- [Activity]: From the records below, print exactly the lines starting at the one containing "import bpy, bmesh, math" and ending at the one containing "if name not", ends included, and nothing else.

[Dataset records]
────────────────

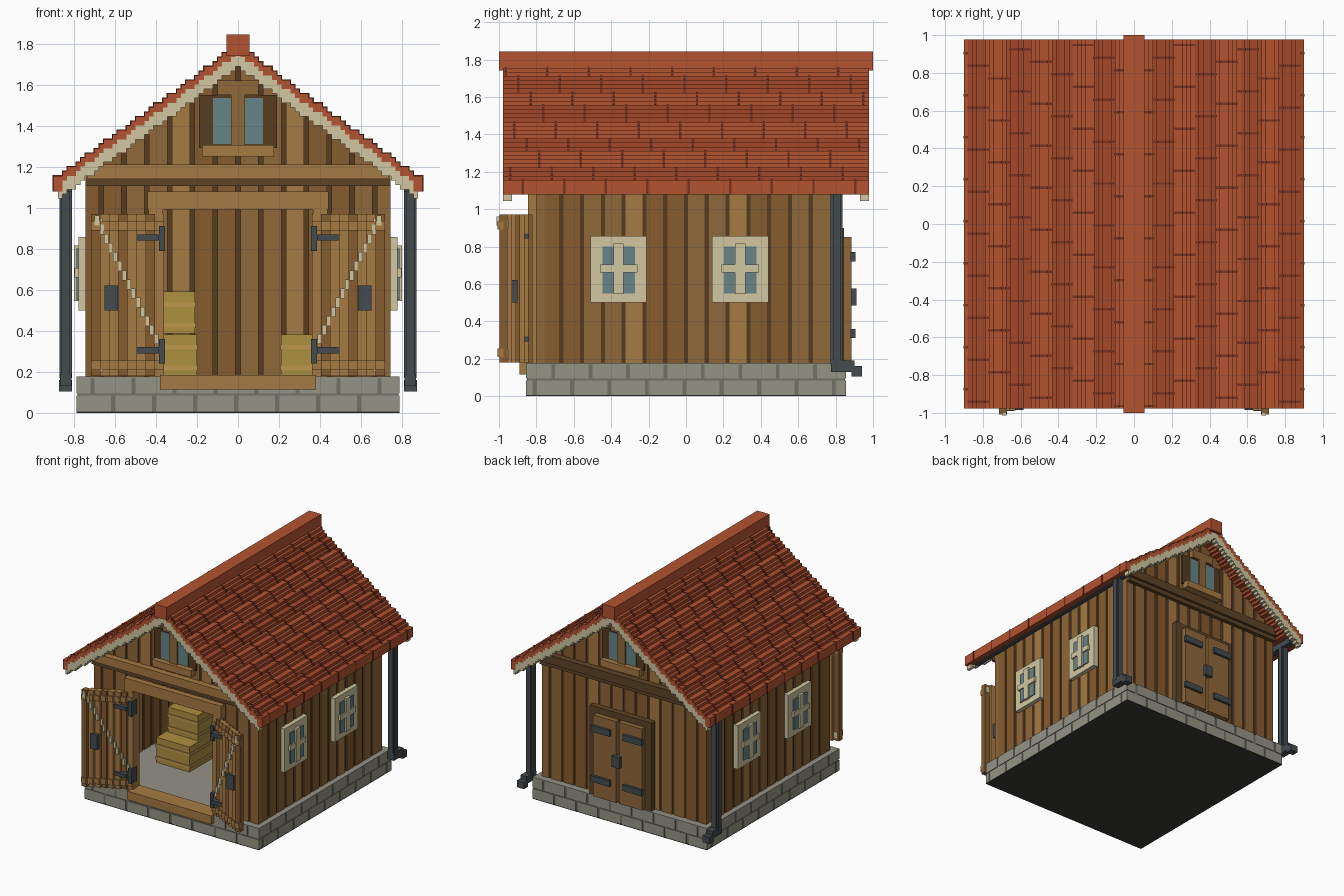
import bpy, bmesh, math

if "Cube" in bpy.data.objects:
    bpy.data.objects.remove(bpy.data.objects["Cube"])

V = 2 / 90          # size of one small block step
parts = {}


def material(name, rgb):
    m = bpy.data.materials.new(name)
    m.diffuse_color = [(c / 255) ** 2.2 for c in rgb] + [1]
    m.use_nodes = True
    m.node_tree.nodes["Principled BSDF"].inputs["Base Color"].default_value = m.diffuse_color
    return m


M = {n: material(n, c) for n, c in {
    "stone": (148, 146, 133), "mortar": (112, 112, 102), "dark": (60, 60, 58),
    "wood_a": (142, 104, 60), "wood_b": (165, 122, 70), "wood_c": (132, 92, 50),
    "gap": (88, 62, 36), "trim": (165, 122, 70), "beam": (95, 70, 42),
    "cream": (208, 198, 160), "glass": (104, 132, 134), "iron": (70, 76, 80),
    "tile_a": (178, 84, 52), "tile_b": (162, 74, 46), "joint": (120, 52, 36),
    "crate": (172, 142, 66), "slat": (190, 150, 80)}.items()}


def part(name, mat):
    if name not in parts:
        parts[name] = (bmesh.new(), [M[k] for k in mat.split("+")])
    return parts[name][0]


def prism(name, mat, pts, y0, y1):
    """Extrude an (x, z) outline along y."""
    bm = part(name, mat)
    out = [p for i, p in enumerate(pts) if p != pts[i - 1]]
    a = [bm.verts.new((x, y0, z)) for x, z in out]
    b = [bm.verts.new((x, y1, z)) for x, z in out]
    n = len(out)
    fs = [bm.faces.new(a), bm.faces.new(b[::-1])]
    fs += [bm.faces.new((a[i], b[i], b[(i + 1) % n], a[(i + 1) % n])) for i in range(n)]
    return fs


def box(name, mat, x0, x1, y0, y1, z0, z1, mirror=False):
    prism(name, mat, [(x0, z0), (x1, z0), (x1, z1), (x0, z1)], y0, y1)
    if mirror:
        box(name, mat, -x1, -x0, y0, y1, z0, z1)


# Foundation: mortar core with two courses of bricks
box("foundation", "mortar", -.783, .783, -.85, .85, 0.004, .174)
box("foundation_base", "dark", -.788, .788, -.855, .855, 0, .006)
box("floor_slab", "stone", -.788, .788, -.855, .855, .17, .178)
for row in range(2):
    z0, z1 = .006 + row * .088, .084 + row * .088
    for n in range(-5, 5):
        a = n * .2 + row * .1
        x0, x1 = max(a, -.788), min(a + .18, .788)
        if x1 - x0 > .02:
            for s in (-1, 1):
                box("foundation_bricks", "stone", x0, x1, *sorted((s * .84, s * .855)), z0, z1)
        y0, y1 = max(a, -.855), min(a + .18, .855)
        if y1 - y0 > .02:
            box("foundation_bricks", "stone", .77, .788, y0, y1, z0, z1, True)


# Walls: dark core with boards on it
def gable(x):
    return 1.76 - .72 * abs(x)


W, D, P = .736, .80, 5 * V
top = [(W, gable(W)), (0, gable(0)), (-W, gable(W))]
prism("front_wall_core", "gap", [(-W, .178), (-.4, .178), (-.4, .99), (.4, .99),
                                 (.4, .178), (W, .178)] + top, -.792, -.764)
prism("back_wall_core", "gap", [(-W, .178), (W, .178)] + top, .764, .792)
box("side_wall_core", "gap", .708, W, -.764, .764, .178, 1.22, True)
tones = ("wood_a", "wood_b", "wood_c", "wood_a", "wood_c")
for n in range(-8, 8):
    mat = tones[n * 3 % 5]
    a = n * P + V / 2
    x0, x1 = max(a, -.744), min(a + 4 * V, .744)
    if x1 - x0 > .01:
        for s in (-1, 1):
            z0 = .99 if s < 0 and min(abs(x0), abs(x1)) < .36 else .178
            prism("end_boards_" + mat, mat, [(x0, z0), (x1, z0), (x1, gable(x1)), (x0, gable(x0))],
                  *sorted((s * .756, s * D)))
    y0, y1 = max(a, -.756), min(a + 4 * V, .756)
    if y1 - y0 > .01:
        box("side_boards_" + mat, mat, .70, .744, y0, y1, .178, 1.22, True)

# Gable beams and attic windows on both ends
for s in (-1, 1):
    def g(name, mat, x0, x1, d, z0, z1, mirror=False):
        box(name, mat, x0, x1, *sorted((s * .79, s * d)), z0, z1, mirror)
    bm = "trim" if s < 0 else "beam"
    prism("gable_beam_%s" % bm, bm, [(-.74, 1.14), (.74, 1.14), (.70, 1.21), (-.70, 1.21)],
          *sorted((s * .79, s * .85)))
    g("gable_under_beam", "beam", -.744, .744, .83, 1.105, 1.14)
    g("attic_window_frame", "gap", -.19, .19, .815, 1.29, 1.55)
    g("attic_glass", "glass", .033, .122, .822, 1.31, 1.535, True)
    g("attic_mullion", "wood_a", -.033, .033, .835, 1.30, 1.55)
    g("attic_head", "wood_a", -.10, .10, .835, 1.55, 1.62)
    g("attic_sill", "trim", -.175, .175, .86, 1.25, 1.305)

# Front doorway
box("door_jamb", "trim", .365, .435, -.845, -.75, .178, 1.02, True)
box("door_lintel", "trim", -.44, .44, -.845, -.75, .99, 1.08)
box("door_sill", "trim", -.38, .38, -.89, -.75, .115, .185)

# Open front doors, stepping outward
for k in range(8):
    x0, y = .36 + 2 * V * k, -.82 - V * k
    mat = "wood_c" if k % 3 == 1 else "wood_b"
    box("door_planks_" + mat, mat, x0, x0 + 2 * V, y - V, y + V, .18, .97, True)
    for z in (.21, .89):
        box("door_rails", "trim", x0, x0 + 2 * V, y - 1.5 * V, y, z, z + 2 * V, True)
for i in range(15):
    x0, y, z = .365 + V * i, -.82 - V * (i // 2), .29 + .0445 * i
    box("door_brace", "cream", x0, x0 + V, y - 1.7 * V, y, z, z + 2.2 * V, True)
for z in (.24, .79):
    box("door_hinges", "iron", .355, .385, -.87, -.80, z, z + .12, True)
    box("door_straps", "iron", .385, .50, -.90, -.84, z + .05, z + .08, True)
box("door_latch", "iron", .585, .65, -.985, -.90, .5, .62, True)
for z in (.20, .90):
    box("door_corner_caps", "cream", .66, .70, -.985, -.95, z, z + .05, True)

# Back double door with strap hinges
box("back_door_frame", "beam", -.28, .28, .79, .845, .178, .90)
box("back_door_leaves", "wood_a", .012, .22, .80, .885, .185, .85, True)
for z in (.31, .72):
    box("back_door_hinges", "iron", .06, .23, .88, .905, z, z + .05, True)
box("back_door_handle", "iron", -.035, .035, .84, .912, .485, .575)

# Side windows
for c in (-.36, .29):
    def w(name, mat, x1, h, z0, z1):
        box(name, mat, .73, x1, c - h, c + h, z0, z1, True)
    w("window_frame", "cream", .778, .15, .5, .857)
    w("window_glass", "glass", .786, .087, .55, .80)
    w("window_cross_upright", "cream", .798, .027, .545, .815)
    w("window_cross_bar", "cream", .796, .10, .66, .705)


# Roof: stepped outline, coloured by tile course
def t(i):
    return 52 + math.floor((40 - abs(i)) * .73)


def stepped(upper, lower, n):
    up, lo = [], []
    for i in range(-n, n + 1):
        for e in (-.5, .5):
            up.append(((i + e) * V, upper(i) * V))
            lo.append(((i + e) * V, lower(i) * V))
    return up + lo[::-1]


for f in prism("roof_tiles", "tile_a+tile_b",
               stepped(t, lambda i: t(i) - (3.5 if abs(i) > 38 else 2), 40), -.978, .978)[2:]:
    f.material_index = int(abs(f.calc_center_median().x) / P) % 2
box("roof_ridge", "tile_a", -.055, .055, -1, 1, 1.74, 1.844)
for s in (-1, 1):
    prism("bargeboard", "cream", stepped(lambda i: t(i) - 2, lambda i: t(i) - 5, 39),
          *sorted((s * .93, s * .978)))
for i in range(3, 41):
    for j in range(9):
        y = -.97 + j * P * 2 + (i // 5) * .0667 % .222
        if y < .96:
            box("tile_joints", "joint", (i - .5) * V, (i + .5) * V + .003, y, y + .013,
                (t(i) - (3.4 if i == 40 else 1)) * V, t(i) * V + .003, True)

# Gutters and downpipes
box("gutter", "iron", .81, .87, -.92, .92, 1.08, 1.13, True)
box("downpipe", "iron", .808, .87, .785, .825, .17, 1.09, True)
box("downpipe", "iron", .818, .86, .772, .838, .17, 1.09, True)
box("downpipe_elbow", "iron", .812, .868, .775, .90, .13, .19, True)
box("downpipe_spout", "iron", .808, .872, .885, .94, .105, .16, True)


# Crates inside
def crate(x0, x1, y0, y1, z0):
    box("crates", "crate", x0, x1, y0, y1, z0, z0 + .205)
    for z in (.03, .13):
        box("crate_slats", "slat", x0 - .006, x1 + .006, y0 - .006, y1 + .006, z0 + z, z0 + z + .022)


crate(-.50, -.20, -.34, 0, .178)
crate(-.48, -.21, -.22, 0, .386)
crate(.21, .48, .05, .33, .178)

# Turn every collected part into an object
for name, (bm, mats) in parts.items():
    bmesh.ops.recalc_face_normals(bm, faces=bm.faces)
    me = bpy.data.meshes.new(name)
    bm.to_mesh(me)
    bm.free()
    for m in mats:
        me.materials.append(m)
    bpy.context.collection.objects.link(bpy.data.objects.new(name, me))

────────────────

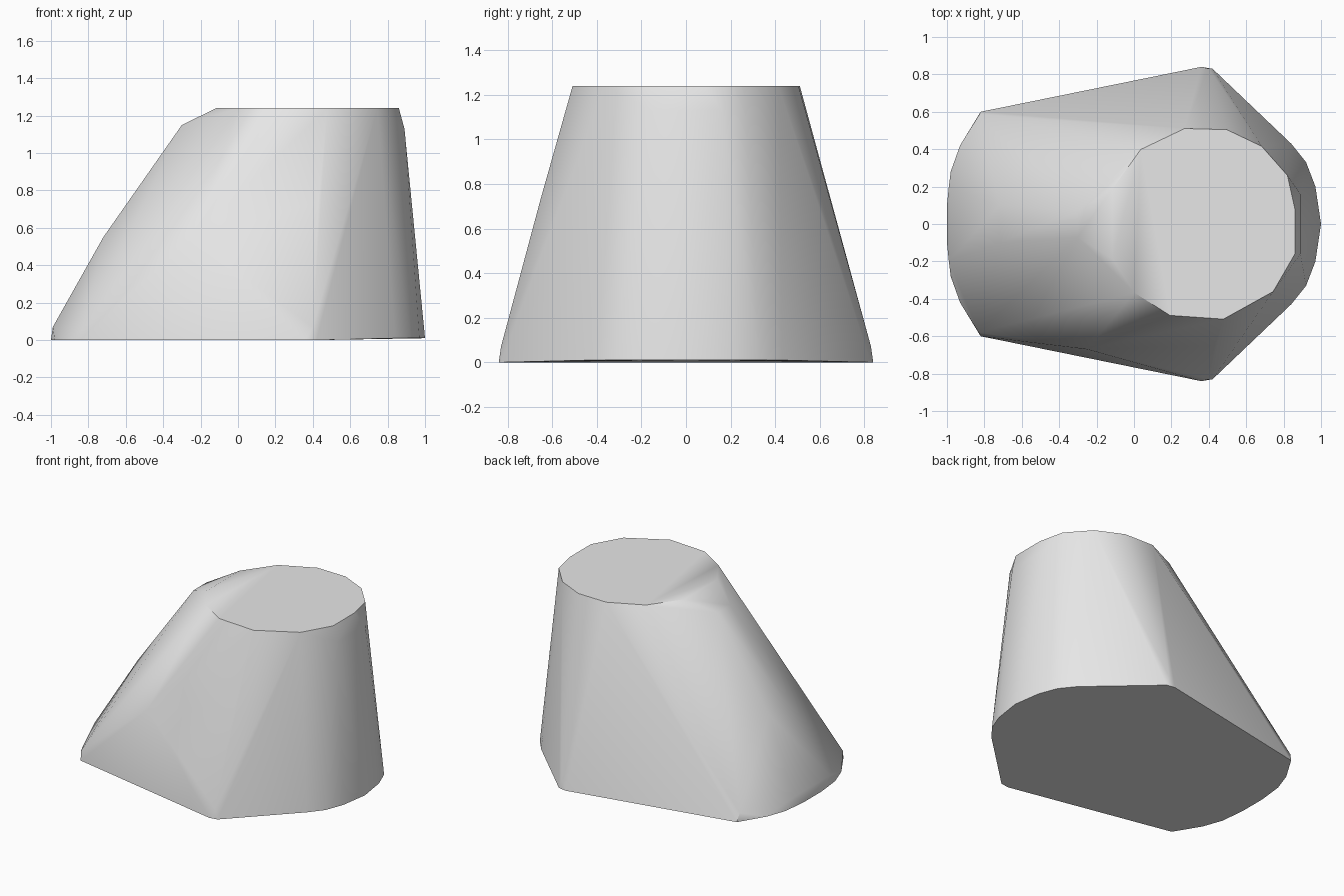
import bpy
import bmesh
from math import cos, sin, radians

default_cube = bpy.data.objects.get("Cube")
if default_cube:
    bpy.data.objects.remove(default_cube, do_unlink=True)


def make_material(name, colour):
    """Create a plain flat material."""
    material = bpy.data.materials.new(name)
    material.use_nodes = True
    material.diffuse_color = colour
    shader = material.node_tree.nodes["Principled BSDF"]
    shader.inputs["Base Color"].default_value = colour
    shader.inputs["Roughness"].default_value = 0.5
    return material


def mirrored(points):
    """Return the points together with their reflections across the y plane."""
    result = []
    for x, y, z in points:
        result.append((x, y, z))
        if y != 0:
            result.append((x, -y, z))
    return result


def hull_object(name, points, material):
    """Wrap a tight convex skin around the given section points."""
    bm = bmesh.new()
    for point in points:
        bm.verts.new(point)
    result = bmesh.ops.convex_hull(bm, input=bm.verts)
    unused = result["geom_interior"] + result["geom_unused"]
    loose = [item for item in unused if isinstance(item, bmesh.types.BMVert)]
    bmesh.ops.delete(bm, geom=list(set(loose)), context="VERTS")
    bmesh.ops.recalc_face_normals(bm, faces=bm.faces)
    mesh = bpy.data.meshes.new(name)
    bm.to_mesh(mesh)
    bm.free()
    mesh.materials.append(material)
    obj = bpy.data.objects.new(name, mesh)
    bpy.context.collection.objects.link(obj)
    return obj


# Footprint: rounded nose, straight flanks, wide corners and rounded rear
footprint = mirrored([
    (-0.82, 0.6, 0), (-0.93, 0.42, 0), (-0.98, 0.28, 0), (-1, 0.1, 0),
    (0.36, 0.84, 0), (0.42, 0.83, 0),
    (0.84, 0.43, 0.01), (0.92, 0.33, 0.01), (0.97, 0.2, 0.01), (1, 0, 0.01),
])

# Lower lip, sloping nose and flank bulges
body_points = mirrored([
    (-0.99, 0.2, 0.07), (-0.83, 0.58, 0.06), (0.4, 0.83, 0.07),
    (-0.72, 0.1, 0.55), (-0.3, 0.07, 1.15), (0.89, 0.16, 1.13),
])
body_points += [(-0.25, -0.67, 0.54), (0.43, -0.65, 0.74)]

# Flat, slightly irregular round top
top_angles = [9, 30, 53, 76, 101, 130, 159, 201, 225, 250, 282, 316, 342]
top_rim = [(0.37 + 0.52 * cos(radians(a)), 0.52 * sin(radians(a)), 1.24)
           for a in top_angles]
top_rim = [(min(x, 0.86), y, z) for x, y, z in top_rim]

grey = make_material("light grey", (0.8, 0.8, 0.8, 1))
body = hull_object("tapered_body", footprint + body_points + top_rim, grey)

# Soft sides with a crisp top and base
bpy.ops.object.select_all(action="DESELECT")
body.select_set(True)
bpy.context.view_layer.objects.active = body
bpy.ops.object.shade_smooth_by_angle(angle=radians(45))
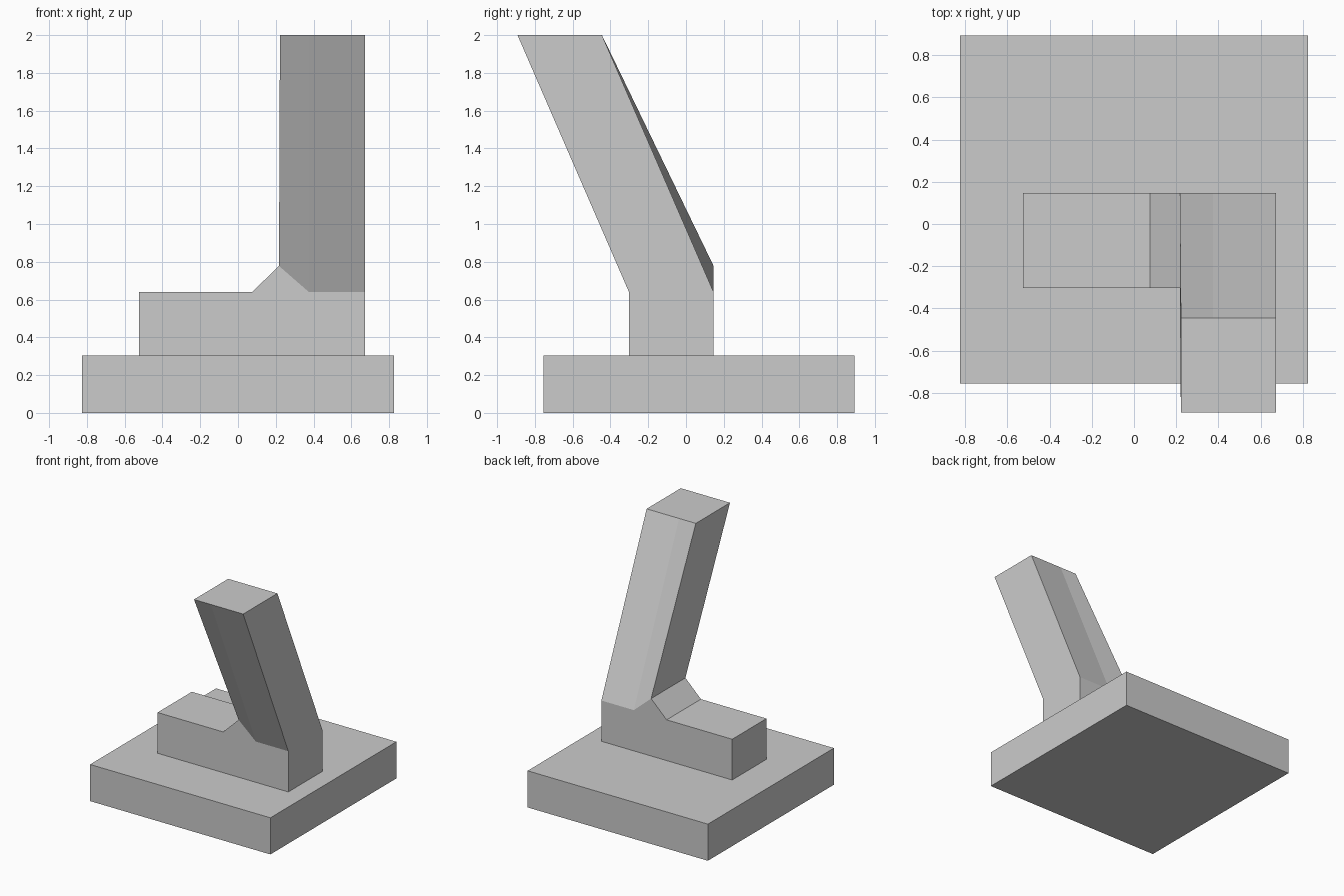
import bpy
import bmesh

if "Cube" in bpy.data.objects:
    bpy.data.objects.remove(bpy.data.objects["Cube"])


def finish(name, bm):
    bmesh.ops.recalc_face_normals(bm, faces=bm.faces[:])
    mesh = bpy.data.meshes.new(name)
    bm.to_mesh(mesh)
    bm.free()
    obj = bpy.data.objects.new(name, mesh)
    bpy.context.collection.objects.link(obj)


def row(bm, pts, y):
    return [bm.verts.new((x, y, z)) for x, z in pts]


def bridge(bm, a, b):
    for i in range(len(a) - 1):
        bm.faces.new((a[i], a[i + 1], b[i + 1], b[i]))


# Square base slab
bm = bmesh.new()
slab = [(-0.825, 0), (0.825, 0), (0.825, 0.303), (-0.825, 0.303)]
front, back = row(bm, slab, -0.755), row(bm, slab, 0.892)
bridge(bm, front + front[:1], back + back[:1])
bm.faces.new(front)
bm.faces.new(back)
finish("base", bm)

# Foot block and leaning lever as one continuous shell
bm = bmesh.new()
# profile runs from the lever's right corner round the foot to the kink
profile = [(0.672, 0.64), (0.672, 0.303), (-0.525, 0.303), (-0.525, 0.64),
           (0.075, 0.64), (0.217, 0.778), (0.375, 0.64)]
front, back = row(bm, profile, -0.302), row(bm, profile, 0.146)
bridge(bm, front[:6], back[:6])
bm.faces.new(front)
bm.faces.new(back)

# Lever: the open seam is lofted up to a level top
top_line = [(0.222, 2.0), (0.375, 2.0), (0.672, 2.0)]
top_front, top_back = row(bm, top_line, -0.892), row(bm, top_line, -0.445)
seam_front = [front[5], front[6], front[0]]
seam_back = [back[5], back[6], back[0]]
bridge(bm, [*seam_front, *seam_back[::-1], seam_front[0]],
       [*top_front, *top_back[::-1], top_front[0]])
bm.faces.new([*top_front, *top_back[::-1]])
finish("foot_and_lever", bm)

────────────────

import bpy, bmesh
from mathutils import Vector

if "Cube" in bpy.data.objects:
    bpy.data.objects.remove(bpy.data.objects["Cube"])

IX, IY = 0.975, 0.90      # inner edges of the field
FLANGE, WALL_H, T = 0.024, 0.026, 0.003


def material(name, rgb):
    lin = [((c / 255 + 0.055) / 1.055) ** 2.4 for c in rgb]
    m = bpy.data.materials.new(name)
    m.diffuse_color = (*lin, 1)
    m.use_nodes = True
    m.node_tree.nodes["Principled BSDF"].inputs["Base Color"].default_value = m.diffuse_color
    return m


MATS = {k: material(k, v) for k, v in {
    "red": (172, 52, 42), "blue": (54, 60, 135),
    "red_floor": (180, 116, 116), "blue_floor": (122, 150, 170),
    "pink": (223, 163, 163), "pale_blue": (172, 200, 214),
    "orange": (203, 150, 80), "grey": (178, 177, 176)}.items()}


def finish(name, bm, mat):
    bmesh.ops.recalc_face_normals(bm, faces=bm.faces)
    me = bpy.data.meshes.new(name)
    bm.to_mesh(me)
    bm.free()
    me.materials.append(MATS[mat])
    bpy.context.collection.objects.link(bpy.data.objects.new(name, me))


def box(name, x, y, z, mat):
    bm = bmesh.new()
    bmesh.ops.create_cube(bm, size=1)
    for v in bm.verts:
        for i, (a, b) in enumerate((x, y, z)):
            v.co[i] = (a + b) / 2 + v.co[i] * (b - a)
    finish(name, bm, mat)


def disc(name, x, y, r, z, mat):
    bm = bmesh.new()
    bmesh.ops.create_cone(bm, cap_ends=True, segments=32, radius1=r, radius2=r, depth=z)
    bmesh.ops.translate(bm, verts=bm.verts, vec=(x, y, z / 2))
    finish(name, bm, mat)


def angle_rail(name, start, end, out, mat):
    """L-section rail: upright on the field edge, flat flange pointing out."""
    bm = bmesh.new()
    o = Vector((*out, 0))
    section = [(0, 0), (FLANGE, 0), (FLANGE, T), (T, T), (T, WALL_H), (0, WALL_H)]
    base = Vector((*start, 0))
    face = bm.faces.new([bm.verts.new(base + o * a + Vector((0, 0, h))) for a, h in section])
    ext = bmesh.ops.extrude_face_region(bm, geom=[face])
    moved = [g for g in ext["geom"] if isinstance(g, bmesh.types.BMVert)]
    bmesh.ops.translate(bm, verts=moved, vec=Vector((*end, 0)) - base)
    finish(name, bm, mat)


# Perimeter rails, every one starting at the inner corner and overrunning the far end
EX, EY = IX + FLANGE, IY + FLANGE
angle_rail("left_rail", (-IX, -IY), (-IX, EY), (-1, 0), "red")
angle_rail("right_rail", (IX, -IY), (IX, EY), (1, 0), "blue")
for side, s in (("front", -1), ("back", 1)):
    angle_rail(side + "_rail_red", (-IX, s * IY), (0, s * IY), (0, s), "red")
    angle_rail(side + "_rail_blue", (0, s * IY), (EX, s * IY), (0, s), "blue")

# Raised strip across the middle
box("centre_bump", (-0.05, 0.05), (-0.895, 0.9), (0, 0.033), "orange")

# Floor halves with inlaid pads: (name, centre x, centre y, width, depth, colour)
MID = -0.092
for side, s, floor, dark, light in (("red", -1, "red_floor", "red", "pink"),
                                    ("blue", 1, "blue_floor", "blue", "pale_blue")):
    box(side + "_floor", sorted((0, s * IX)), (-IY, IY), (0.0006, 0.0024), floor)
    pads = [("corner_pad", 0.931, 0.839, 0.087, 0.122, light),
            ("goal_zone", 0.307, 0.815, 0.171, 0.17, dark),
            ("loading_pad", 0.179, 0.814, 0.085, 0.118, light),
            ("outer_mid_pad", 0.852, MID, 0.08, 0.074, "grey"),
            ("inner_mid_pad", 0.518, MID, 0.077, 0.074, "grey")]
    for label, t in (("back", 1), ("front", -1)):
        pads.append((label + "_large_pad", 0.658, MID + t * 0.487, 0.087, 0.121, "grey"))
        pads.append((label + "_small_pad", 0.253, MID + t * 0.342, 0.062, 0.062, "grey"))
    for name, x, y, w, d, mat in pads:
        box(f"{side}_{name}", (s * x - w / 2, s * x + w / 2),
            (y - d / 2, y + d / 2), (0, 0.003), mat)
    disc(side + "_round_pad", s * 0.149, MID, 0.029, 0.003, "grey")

────────────────

- [Result of the task]:
import bpy, bmesh, math

if "Cube" in bpy.data.objects:
    bpy.data.objects.remove(bpy.data.objects["Cube"])

V = 2 / 90          # size of one small block step
parts = {}


def material(name, rgb):
    m = bpy.data.materials.new(name)
    m.diffuse_color = [(c / 255) ** 2.2 for c in rgb] + [1]
    m.use_nodes = True
    m.node_tree.nodes["Principled BSDF"].inputs["Base Color"].default_value = m.diffuse_color
    return m


M = {n: material(n, c) for n, c in {
    "stone": (148, 146, 133), "mortar": (112, 112, 102), "dark": (60, 60, 58),
    "wood_a": (142, 104, 60), "wood_b": (165, 122, 70), "wood_c": (132, 92, 50),
    "gap": (88, 62, 36), "trim": (165, 122, 70), "beam": (95, 70, 42),
    "cream": (208, 198, 160), "glass": (104, 132, 134), "iron": (70, 76, 80),
    "tile_a": (178, 84, 52), "tile_b": (162, 74, 46), "joint": (120, 52, 36),
    "crate": (172, 142, 66), "slat": (190, 150, 80)}.items()}


def part(name, mat):
    if name not in parts:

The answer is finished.